Wherever the word "radians" occurs in the lines below, copy the whole line.

▸ Stored data:
▼

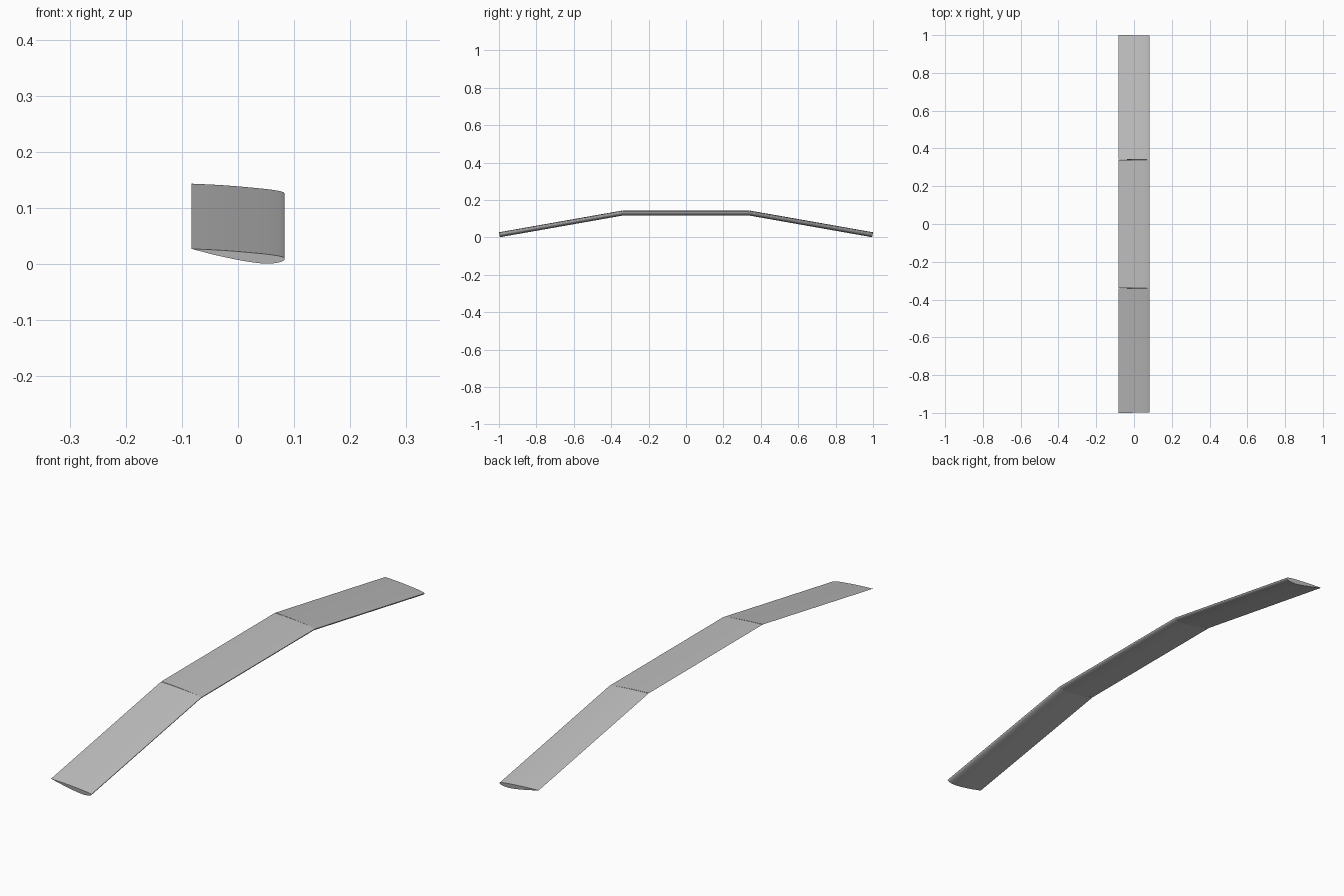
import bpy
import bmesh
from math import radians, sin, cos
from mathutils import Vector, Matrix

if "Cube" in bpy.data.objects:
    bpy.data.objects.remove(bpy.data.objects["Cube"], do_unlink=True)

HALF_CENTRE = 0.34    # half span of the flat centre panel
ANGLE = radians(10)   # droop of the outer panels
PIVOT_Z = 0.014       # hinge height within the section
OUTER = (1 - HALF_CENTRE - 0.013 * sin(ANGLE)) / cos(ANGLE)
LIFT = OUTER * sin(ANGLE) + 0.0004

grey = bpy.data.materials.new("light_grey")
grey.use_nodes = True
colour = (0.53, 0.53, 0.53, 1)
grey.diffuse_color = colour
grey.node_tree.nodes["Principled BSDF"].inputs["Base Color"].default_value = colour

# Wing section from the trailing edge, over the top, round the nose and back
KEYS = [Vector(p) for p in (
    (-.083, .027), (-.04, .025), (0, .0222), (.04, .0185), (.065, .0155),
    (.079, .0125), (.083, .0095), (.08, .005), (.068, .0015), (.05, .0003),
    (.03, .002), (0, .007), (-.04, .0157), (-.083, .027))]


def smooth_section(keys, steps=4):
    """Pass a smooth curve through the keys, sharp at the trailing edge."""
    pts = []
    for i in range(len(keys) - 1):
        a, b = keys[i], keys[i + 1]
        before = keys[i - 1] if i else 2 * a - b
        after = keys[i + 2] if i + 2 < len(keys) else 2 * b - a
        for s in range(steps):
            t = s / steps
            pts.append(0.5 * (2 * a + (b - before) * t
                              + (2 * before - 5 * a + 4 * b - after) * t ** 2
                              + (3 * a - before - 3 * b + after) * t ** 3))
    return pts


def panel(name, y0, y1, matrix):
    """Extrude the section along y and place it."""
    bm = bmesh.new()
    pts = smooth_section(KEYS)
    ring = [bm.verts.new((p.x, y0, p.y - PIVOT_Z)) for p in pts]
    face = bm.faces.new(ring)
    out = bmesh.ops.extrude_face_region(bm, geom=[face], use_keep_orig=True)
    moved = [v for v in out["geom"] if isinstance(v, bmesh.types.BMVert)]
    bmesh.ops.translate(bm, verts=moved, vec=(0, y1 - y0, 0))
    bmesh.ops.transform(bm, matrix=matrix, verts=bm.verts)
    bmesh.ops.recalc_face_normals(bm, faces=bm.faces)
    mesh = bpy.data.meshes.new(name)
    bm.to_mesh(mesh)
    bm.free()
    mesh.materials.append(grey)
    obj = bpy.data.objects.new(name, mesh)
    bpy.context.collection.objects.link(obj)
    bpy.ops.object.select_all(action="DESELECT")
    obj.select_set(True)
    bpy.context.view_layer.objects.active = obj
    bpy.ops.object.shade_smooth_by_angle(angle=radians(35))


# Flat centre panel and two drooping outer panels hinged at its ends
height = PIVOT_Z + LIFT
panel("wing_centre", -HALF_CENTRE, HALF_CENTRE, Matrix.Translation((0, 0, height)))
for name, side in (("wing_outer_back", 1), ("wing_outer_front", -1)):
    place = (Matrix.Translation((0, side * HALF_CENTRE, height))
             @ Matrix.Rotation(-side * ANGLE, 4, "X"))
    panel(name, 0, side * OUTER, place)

▲
▼

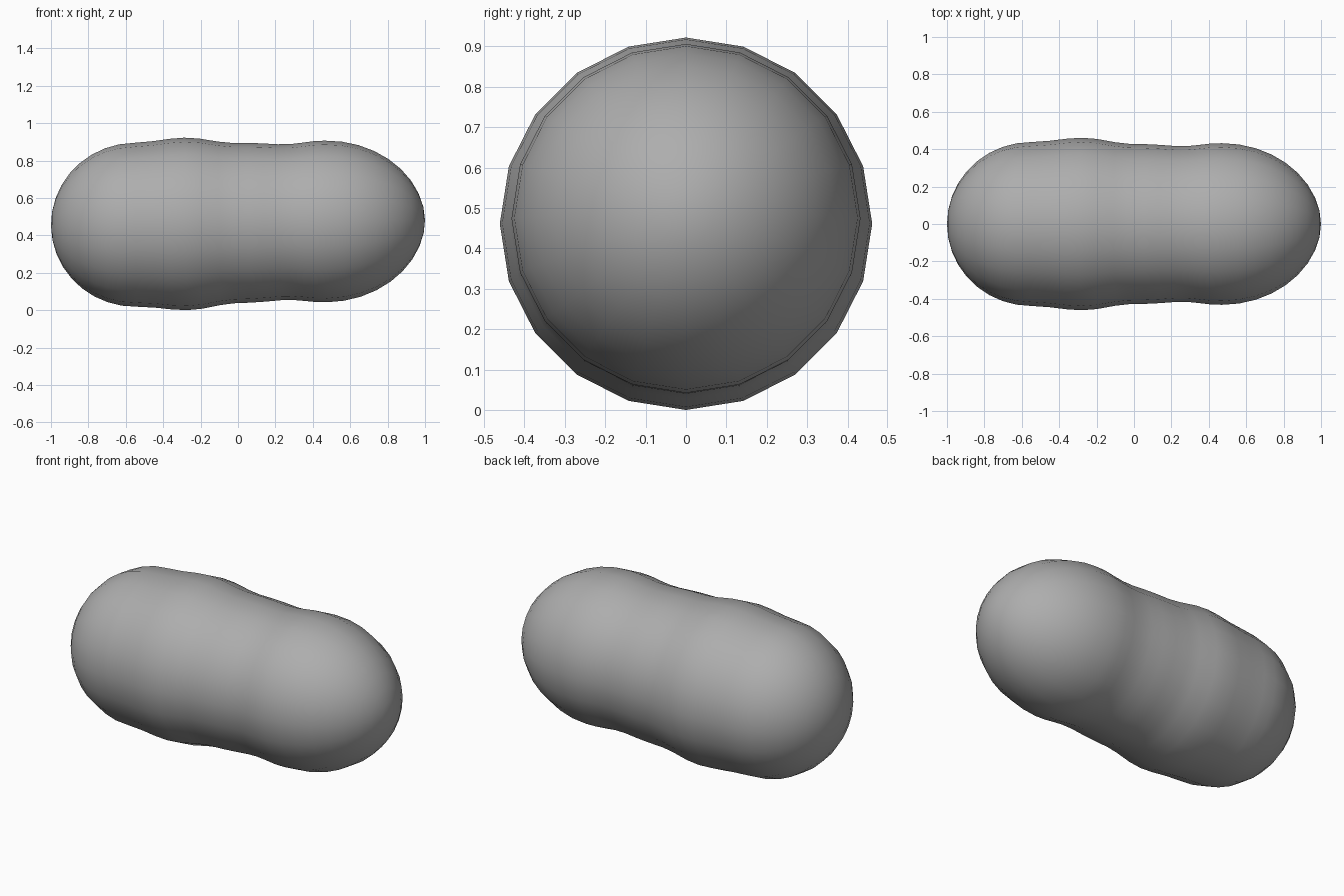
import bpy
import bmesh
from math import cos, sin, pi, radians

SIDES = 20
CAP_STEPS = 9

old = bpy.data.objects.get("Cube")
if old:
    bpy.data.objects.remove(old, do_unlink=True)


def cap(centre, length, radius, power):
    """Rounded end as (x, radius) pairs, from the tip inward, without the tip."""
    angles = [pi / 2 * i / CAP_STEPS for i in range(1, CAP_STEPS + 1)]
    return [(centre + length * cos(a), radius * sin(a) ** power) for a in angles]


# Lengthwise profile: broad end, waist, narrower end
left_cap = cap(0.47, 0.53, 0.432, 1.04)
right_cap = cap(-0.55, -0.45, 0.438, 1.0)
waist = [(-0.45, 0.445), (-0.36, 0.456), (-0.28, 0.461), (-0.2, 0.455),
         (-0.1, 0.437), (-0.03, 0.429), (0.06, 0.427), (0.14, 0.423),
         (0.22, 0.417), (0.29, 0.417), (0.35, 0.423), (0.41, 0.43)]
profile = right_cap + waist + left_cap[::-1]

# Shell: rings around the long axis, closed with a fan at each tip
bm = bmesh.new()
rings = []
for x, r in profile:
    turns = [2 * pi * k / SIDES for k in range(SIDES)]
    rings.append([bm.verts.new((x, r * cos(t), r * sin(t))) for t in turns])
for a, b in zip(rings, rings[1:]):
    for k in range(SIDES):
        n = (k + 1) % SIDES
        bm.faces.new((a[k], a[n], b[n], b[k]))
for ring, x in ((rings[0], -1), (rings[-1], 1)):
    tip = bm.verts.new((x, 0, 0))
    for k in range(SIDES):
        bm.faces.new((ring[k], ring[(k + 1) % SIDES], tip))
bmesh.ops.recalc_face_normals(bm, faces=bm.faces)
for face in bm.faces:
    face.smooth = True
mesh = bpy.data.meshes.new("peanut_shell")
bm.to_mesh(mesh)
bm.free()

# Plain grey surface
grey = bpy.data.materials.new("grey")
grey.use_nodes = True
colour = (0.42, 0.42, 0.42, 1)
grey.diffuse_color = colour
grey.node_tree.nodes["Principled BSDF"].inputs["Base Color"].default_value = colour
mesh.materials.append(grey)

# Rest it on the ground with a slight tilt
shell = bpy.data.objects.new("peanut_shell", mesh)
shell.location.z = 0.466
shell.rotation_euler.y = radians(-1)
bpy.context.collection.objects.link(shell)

▲

▸ Exercise result:
from math import radians, sin, cos
ANGLE = radians(10)   # droop of the outer panels
    bpy.ops.object.shade_smooth_by_angle(angle=radians(35))
from math import cos, sin, pi, radians
shell.rotation_euler.y = radians(-1)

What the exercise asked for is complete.